perfect answers for some of the challenges that we face," he
said. "This is a man-made catastrophe that is still evolving."
The spill is a major challenge for Obama, with opinion
polls showing many Americans dissatisfied with the way he has
managed the crisis.
Joe Williams, 53, a charter fisherman in Venice, Louisiana,
watched Obama on television at the local marina and said he
liked it when Obama said "the buck stops" with him.
"If he takes control of it now, that is great because
everyone has been passing the buck," he said.
Obama inspected oil-trapping booms at a beach in Port

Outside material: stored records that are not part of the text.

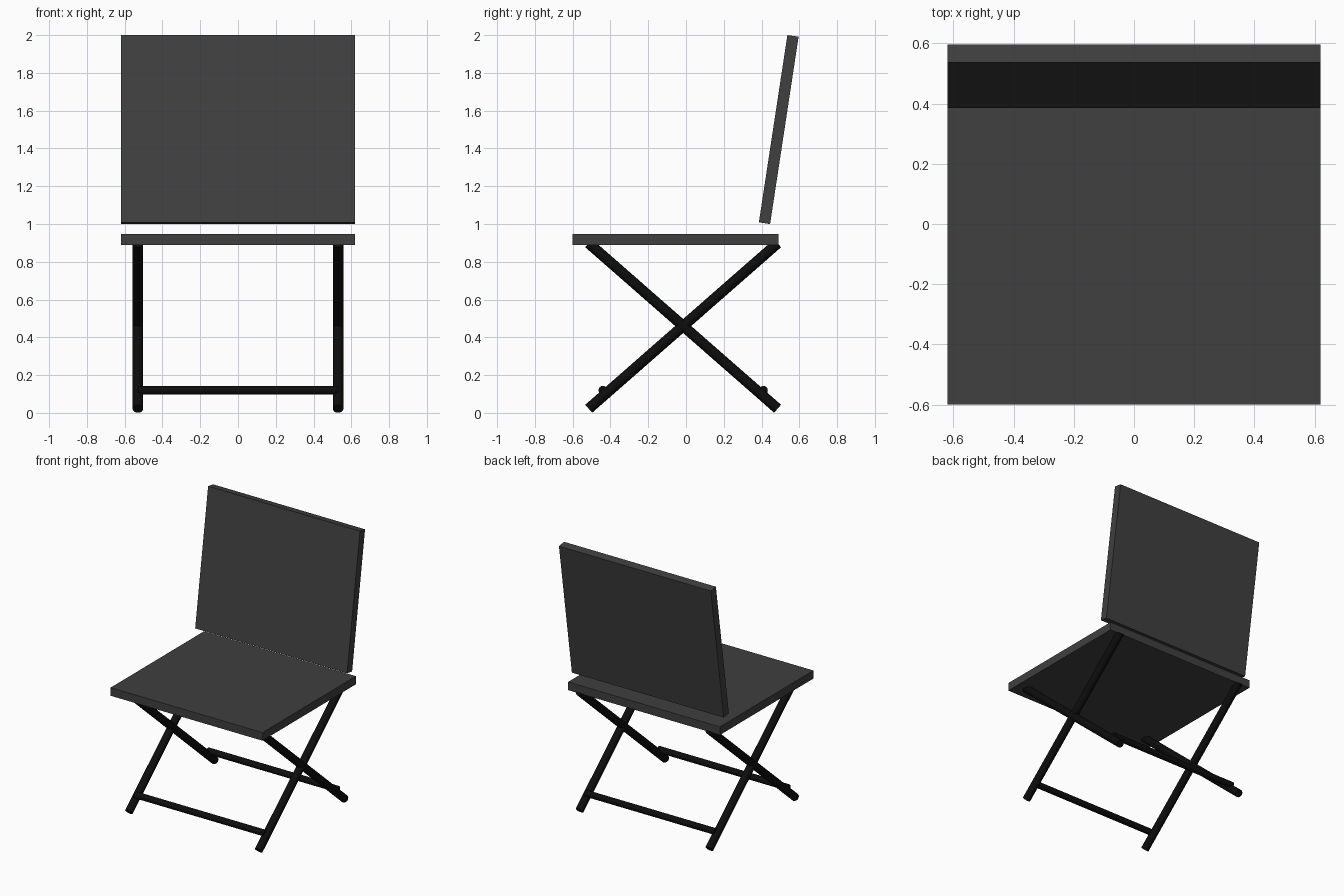
import bpy
from mathutils import Vector

cube = bpy.data.objects.get("Cube")
if cube:
    bpy.data.objects.remove(cube, do_unlink=True)


def make_material(name, value):
    mat = bpy.data.materials.new(name)
    mat.use_nodes = True
    color = (value, value, value, 1)
    mat.diffuse_color = color
    mat.node_tree.nodes["Principled BSDF"].inputs["Base Color"].default_value = color
    return mat


charcoal = make_material("charcoal_panel", 0.05)
black = make_material("black_frame", 0.004)


def panel(name, center, size, tilt=0):
    bpy.ops.mesh.primitive_cube_add(size=1, location=center, rotation=(tilt, 0, 0))
    obj = bpy.context.object
    obj.name = name
    obj.scale = size
    obj.data.materials.append(charcoal)


def tube(name, start, end, radius):
    start, end = Vector(start), Vector(end)
    axis = end - start
    bpy.ops.mesh.primitive_cylinder_add(
        vertices=24, radius=radius, depth=axis.length, location=(start + end) / 2)
    obj = bpy.context.object
    obj.name = name
    obj.rotation_euler = axis.to_track_quat("Z", "Y").to_euler()
    obj.data.materials.append(black)
    bpy.ops.object.shade_smooth_by_angle()


# Seat and tilted backrest
panel("seat", (0, -0.055, 0.918), (1.24, 1.09, 0.06))
panel("backrest", (0, 0.491, 1.5), (1.24, 0.06, 1.003), -0.151)

# Crossed legs on each side, with a low crossbar joining each pair of feet
MID_Y, REACH, LEG_X = -0.015, 0.5, 0.53
for end_name, sign in (("front", -1), ("back", 1)):
    foot_y, top_y = MID_Y + sign * REACH, MID_Y - sign * REACH
    for side, x in (("left", LEG_X), ("right", -LEG_X)):
        tube(f"{end_name}_{side}_leg", (x, foot_y, 0.022), (x, top_y, 0.898), 0.028)
    bar_y = MID_Y + sign * 0.425
    tube(f"{end_name}_crossbar", (-LEG_X, bar_y, 0.12), (LEG_X, bar_y, 0.12), 0.023)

Fourchon, the hub of the Gulf oil industry and one of the areas
worst affected by crude coming ashore from the spreading
"Obviously, the concern is that until we stop the flow,
we've got problems," said Obama, picking up several tar balls
from the beach. An array of oil rigs could be seen offshore.
Friday's trip was Obama's second to the Gulf in the more
than five weeks since a rig explosion killed 11 workers and
unleashed the oil from a well head a mile (1.6 km) undersea.
His tour comes a day after he vowed to "get this fixed."
His predecessor, George W. Bush, was slammed for his
administration's handling of Hurricane Katrina and Obama is
anxious to avoid comparisons.
The spill could turn into a major political liability for
Obama before November elections that are widely expected to
erode his Democratic Party's control of the U.S. Congress.
Public approval of the administration's handling of the
spill has plummeted, according to the latest Zogby Interactive
poll, which surveyed 2,085 people between May 25-27.
Just 16 percent of people surveyed rated the federal
government's response as excellent or good, down from 29
percent two weeks ago.
(Additional reporting by Ed Stoddard in Venice, Louisiana,
Tom Bergin in Houston, Kristen Hays in Houston, Jeremy
Pelofsky, Matt Spetalnick, Alister Bull and Caren Bohan in
Washington, and Pascal Fletcher and Jane Sutton in Miami;
Writing by Pascal Fletcher and Ross Colvin; Editing by Doina
Chiacu and Sandra Maler)